(Saved data entries)

Segment Open

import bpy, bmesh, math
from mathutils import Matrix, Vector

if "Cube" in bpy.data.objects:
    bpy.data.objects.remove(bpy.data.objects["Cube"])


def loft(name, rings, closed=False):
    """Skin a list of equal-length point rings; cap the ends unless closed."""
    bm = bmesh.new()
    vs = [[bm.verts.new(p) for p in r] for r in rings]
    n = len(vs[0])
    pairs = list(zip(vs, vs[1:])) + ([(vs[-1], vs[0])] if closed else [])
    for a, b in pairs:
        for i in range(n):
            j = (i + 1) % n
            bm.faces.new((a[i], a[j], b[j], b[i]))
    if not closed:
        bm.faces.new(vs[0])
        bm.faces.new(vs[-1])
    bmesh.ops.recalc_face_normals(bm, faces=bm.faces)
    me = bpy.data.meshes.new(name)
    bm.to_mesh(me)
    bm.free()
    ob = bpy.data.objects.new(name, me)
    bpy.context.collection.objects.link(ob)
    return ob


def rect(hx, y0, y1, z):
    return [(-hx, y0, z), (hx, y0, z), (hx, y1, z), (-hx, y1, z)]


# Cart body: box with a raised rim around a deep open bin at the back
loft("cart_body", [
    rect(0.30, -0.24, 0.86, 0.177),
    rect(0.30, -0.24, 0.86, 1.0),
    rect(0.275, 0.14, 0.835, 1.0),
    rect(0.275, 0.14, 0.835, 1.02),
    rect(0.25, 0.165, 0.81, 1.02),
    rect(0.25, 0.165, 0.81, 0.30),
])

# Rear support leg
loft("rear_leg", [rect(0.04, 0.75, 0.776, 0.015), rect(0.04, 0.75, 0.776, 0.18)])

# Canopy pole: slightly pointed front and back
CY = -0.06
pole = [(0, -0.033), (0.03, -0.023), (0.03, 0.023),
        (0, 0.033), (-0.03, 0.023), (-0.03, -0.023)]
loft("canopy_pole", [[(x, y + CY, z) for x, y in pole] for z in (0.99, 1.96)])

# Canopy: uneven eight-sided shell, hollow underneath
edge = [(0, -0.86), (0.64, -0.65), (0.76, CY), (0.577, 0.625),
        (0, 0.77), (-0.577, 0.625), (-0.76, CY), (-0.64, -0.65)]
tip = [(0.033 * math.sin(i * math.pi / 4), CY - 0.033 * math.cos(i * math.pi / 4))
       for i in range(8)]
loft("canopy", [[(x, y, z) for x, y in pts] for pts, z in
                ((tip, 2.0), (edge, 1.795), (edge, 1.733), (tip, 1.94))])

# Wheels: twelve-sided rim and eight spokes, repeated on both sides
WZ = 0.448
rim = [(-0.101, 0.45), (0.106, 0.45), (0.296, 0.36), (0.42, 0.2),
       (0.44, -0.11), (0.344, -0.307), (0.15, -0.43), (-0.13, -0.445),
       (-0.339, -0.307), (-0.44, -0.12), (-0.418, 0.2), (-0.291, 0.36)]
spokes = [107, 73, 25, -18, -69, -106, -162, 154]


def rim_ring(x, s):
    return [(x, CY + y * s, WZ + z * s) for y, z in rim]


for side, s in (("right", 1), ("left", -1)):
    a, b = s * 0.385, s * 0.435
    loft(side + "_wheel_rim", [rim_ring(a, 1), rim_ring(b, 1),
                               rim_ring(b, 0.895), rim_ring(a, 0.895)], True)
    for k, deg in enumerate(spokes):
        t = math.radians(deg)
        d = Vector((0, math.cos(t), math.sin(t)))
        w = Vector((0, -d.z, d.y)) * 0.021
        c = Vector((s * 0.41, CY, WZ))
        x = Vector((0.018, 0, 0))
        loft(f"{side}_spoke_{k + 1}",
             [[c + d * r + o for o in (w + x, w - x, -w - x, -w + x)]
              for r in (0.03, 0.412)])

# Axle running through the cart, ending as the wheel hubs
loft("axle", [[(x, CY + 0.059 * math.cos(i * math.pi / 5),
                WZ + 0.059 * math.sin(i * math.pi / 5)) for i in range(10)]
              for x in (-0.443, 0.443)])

Segment Closed

Task to complete | The expected output is one number: how many lines of the data above hold the string "edge".

Answer section | 2